[Collected data]
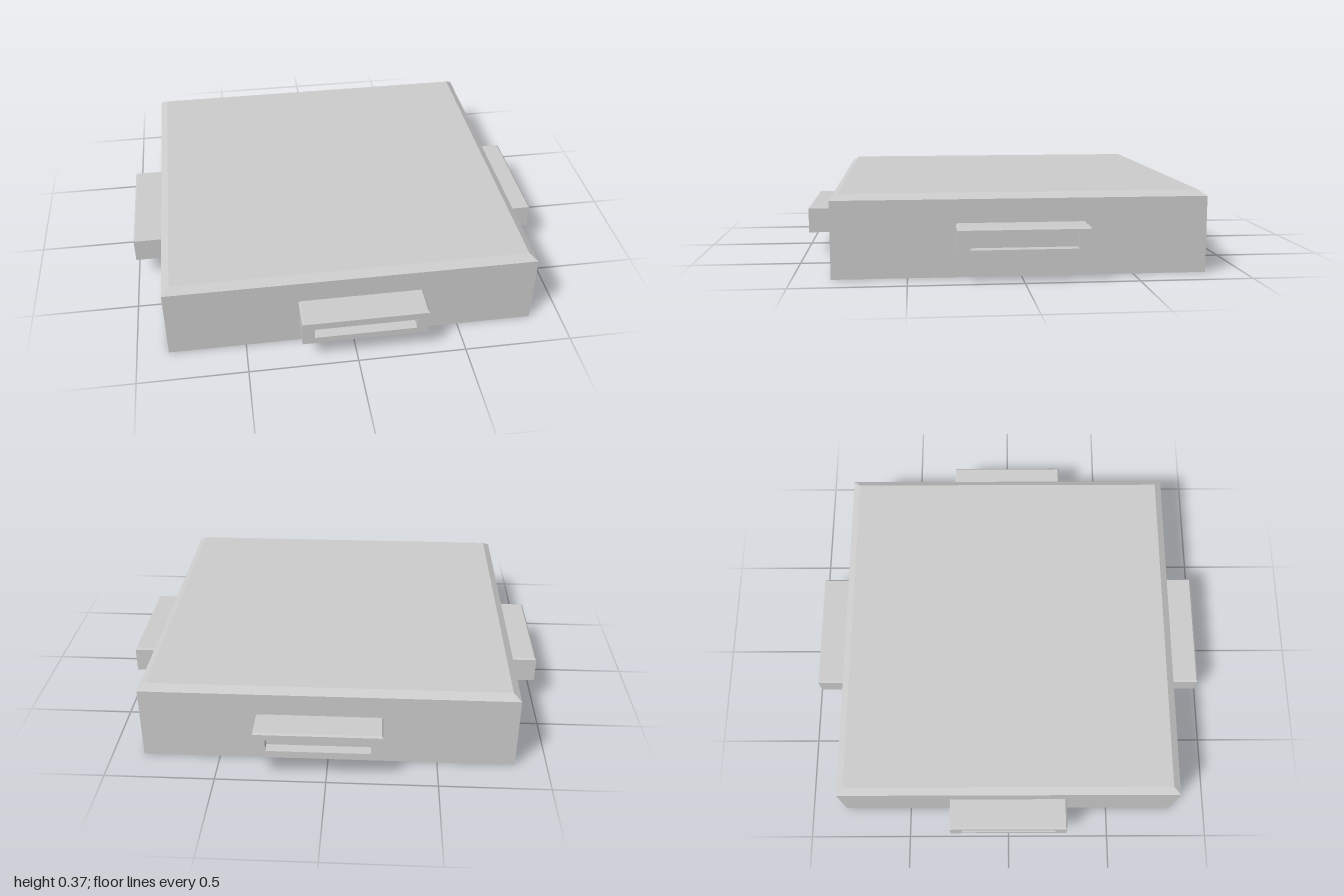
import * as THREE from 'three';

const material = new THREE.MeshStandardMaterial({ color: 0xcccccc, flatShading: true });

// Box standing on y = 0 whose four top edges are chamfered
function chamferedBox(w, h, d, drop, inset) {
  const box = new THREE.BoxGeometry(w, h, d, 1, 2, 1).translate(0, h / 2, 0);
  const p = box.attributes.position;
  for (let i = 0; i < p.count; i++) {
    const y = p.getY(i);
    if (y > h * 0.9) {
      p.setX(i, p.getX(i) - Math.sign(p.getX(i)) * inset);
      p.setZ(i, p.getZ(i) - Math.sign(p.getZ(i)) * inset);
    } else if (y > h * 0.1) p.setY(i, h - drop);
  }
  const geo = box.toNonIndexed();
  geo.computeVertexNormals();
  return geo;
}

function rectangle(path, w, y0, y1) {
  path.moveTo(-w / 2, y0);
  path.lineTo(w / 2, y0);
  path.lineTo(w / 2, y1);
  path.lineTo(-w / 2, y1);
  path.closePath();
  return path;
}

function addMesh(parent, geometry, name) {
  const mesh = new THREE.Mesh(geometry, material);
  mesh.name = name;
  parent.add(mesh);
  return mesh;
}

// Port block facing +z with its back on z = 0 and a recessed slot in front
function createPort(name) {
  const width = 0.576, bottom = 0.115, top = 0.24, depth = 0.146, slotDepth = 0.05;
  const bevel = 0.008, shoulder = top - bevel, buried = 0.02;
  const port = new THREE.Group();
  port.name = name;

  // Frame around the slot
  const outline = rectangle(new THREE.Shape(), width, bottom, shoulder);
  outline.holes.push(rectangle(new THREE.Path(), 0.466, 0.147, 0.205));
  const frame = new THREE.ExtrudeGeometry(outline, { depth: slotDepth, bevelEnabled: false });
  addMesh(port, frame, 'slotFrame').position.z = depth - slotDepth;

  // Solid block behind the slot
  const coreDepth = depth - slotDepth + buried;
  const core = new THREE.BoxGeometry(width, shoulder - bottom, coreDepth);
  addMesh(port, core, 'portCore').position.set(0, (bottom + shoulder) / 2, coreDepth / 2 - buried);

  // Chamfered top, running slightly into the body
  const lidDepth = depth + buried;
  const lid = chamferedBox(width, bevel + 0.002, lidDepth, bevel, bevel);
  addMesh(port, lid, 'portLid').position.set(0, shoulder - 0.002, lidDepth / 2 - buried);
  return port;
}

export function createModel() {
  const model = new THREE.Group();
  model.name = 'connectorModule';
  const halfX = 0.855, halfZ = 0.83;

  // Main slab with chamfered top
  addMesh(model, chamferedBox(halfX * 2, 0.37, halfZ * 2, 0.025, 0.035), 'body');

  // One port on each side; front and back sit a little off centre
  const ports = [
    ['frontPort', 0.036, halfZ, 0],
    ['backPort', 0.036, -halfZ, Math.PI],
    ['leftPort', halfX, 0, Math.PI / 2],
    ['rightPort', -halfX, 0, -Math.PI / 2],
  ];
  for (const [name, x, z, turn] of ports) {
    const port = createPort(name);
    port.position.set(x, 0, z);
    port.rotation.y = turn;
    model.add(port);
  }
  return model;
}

# [BRIEF]
Report the number of lines in the records that include the string "material", and write no other words.

# [EXPECTED ANSWER]
2